● WHAT TO DO
Please reproduce the entries exactly as they appear below, but not the pictures.

(Entries taken from a collection)

↓

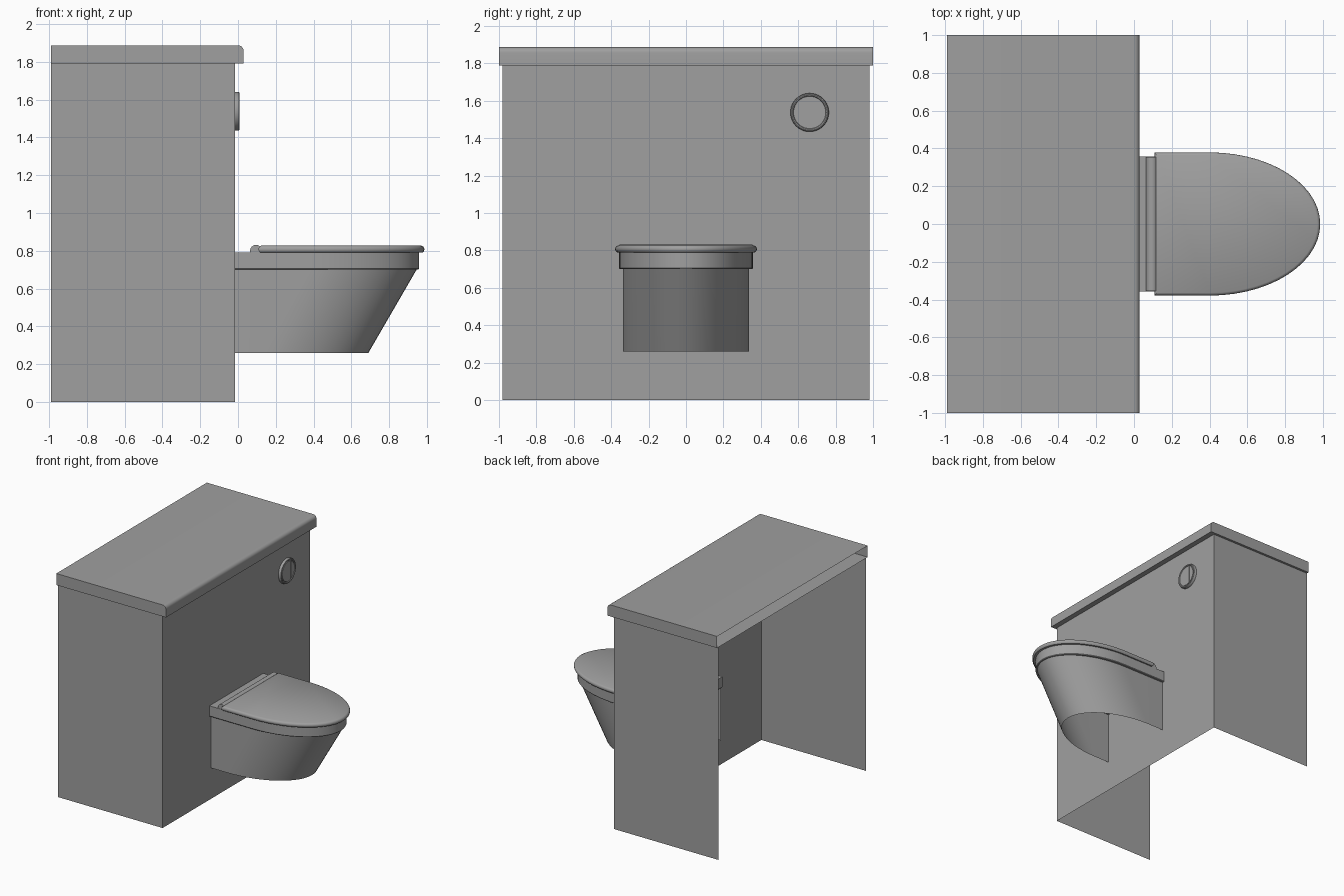
import bpy, bmesh
from math import sin, cos, pi, acos, radians

if "Cube" in bpy.data.objects:
    bpy.data.objects.remove(bpy.data.objects["Cube"], do_unlink=True)

grey = bpy.data.materials.new("plain_grey")
grey.use_nodes = True
grey.diffuse_color = (0.35, 0.35, 0.35, 1)
grey.node_tree.nodes["Principled BSDF"].inputs["Base Color"].default_value = (0.35, 0.35, 0.35, 1)


def skin(name, rings, closed=True, cap_start=False, cap_end=False):
    """Skin a list of matching point rings into one surface."""
    bm = bmesh.new()
    loops = [[bm.verts.new(p) for p in ring] for ring in rings]
    count = len(loops[0])
    for a, b in zip(loops, loops[1:]):
        for i in range(count if closed else count - 1):
            j = (i + 1) % count
            bm.faces.new((a[i], a[j], b[j], b[i]))
    if cap_start:
        bm.faces.new(loops[0])
    if cap_end:
        bm.faces.new(loops[-1])
    bmesh.ops.recalc_face_normals(bm, faces=bm.faces)
    mesh = bpy.data.meshes.new(name)
    bm.to_mesh(mesh)
    bm.free()
    mesh.materials.append(grey)
    obj = bpy.data.objects.new(name, mesh)
    bpy.context.collection.objects.link(obj)
    bpy.ops.object.select_all(action="DESELECT")
    obj.select_set(True)
    bpy.context.view_layer.objects.active = obj
    bpy.ops.object.shade_smooth_by_angle(angle=radians(35))
    return obj


def d_outline(back, bend, tip, half, z, inset=0.0, steps=28):
    """Straight sides from the back to the bend, then a half ellipse."""
    w, length = half - inset, tip - bend - inset
    arc = [(bend + length * cos(a), w * sin(a), z)
           for a in (-pi / 2 + pi * i / steps for i in range(steps + 1))]
    return [(back + inset, -w, z)] + arc + [(back + inset, w, z)]


# Cabinet: three thin panels, open at the back and below
BACK, FACE, TOP = -0.99, -0.015, 1.79
plan = [(BACK, -0.98), (FACE, -0.98), (FACE, 0.98), (BACK, 0.98)]
skin("cabinet_panels", [[(x, y, z) for x, y in plan] for z in (0, TOP)], closed=False)

# Worktop: hollow slab with a rounded upper front edge, open at the back
r = 0.03
nose = [(r * cos(a) + 0.03 - r, r * sin(a) + 1.887 - r)
        for a in (pi / 2 * i / 6 for i in range(7))]
section = [(BACK, TOP), (0.03, TOP)] + nose + [(BACK, 1.887)]
skin("worktop", [[(x, y, z) for x, z in section] for y in (-1, 1)],
     closed=False, cap_start=True, cap_end=True)

# Bowl: shell with a sloping front, running a little way through the panel
skin("bowl", [d_outline(-0.09, 0.13, 0.69, 0.338, 0.26),
              d_outline(-0.09, 0.385, 0.945, 0.338, 0.70)], closed=False)

# Rim around the top of the bowl
skin("bowl_rim", [d_outline(-0.09, 0.39, 0.957, 0.358, z, i)
                  for z, i in ((0.70, 0.004), (0.705, 0), (0.79, 0))],
     cap_start=True, cap_end=True)

# Lid with softly rounded edge
skin("lid", [d_outline(0.108, 0.40, 0.986, 0.379, z, i)
             for z, i in ((0.79, 0.01), (0.797, 0.003), (0.805, 0), (0.814, 0.001),
                          (0.822, 0.006), (0.827, 0.015))],
     cap_start=True, cap_end=True)

# Hinge bar behind the lid
ring = [(0.095 + 0.031 * cos(a), 0.80 + 0.031 * sin(a))
        for a in (2 * pi * i / 24 for i in range(24))]
skin("hinge_bar", [[(x, y, z) for x, z in ring] for y in (-0.355, 0.355)],
     cap_start=True, cap_end=True)

# Flush button: round bezel with two push plates
CY, CZ = 0.661, 1.538


def disc_points(radius, x, start=0, end=2 * pi, steps=40):
    angles = (start + (end - start) * i / steps for i in range(steps))
    return [(x, CY + radius * cos(a), CZ + radius * sin(a)) for a in angles]


skin("button_bezel", [disc_points(rad, x) for rad, x in
                      ((0.103, FACE), (0.103, 0.001), (0.100, 0.006), (0.095, 0.008),
                       (0.089, 0.006), (0.086, 0.0))], cap_end=True)
for name, cut, flip in (("button_small", 0.037, False), ("button_large", 0.031, True)):
    half = acos(cut / 0.082)
    a, b = (half, 2 * pi - half) if flip else (-half, half)
    skin(name, [disc_points(0.082, x, a, b + (b - a) / 39) for x in (0.0, 0.006)],
         cap_start=True, cap_end=True)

↑

● EXERCISE SOLUTION
import bpy, bmesh
from math import sin, cos, pi, acos, radians

if "Cube" in bpy.data.objects:
    bpy.data.objects.remove(bpy.data.objects["Cube"], do_unlink=True)

grey = bpy.data.materials.new("plain_grey")
grey.use_nodes = True
grey.diffuse_color = (0.35, 0.35, 0.35, 1)
grey.node_tree.nodes["Principled BSDF"].inputs["Base Color"].default_value = (0.35, 0.35, 0.35, 1)


def skin(name, rings, closed=True, cap_start=False, cap_end=False):
    """Skin a list of matching point rings into one surface."""
    bm = bmesh.new()
    loops = [[bm.verts.new(p) for p in ring] for ring in rings]
    count = len(loops[0])
    for a, b in zip(loops, loops[1:]):
        for i in range(count if closed else count - 1):
            j = (i + 1) % count
            bm.faces.new((a[i], a[j], b[j], b[i]))
    if cap_start:
        bm.faces.new(loops[0])
    if cap_end:
        bm.faces.new(loops[-1])
    bmesh.ops.recalc_face_normals(bm, faces=bm.faces)
    mesh = bpy.data.meshes.new(name)
    bm.to_mesh(mesh)
    bm.free()
    mesh.materials.append(grey)
    obj = bpy.data.objects.new(name, mesh)
    bpy.context.collection.objects.link(obj)
    bpy.ops.object.select_all(action="DESELECT")
    obj.select_set(True)
    bpy.context.view_layer.objects.active = obj
    bpy.ops.object.shade_smooth_by_angle(angle=radians(35))
    return obj


def d_outline(back, bend, tip, half, z, inset=0.0, steps=28):
    """Straight sides from the back to the bend, then a half ellipse."""
    w, length = half - inset, tip - bend - inset
    arc = [(bend + length * cos(a), w * sin(a), z)
           for a in (-pi / 2 + pi * i / steps for i in range(steps + 1))]
    return [(back + inset, -w, z)] + arc + [(back + inset, w, z)]


# Cabinet: three thin panels, open at the back and below
BACK, FACE, TOP = -0.99, -0.015, 1.79
plan = [(BACK, -0.98), (FACE, -0.98), (FACE, 0.98), (BACK, 0.98)]
skin("cabinet_panels", [[(x, y, z) for x, y in plan] for z in (0, TOP)], closed=False)

# Worktop: hollow slab with a rounded upper front edge, open at the back
r = 0.03
nose = [(r * cos(a) + 0.03 - r, r * sin(a) + 1.887 - r)
        for a in (pi / 2 * i / 6 for i in range(7))]
section = [(BACK, TOP), (0.03, TOP)] + nose + [(BACK, 1.887)]
skin("worktop", [[(x, y, z) for x, z in section] for y in (-1, 1)],
     closed=False, cap_start=True, cap_end=True)

# Bowl: shell with a sloping front, running a little way through the panel
skin("bowl", [d_outline(-0.09, 0.13, 0.69, 0.338, 0.26),
              d_outline(-0.09, 0.385, 0.945, 0.338, 0.70)], closed=False)

# Rim around the top of the bowl
skin("bowl_rim", [d_outline(-0.09, 0.39, 0.957, 0.358, z, i)
                  for z, i in ((0.70, 0.004), (0.705, 0), (0.79, 0))],
     cap_start=True, cap_end=True)

# Lid with softly rounded edge
skin("lid", [d_outline(0.108, 0.40, 0.986, 0.379, z, i)
             for z, i in ((0.79, 0.01), (0.797, 0.003), (0.805, 0), (0.814, 0.001),
                          (0.822, 0.006), (0.827, 0.015))],
     cap_start=True, cap_end=True)

# Hinge bar behind the lid
ring = [(0.095 + 0.031 * cos(a), 0.80 + 0.031 * sin(a))
        for a in (2 * pi * i / 24 for i in range(24))]
skin("hinge_bar", [[(x, y, z) for x, z in ring] for y in (-0.355, 0.355)],
     cap_start=True, cap_end=True)

# Flush button: round bezel with two push plates
CY, CZ = 0.661, 1.538


def disc_points(radius, x, start=0, end=2 * pi, steps=40):
    angles = (start + (end - start) * i / steps for i in range(steps))
    return [(x, CY + radius * cos(a), CZ + radius * sin(a)) for a in angles]


skin("button_bezel", [disc_points(rad, x) for rad, x in
                      ((0.103, FACE), (0.103, 0.001), (0.100, 0.006), (0.095, 0.008),
                       (0.089, 0.006), (0.086, 0.0))], cap_end=True)
for name, cut, flip in (("button_small", 0.037, False), ("button_large", 0.031, True)):
    half = acos(cut / 0.082)
    a, b = (half, 2 * pi - half) if flip else (-half, half)
    skin(name, [disc_points(0.082, x, a, b + (b - a) / 39) for x in (0.0, 0.006)],
         cap_start=True, cap_end=True)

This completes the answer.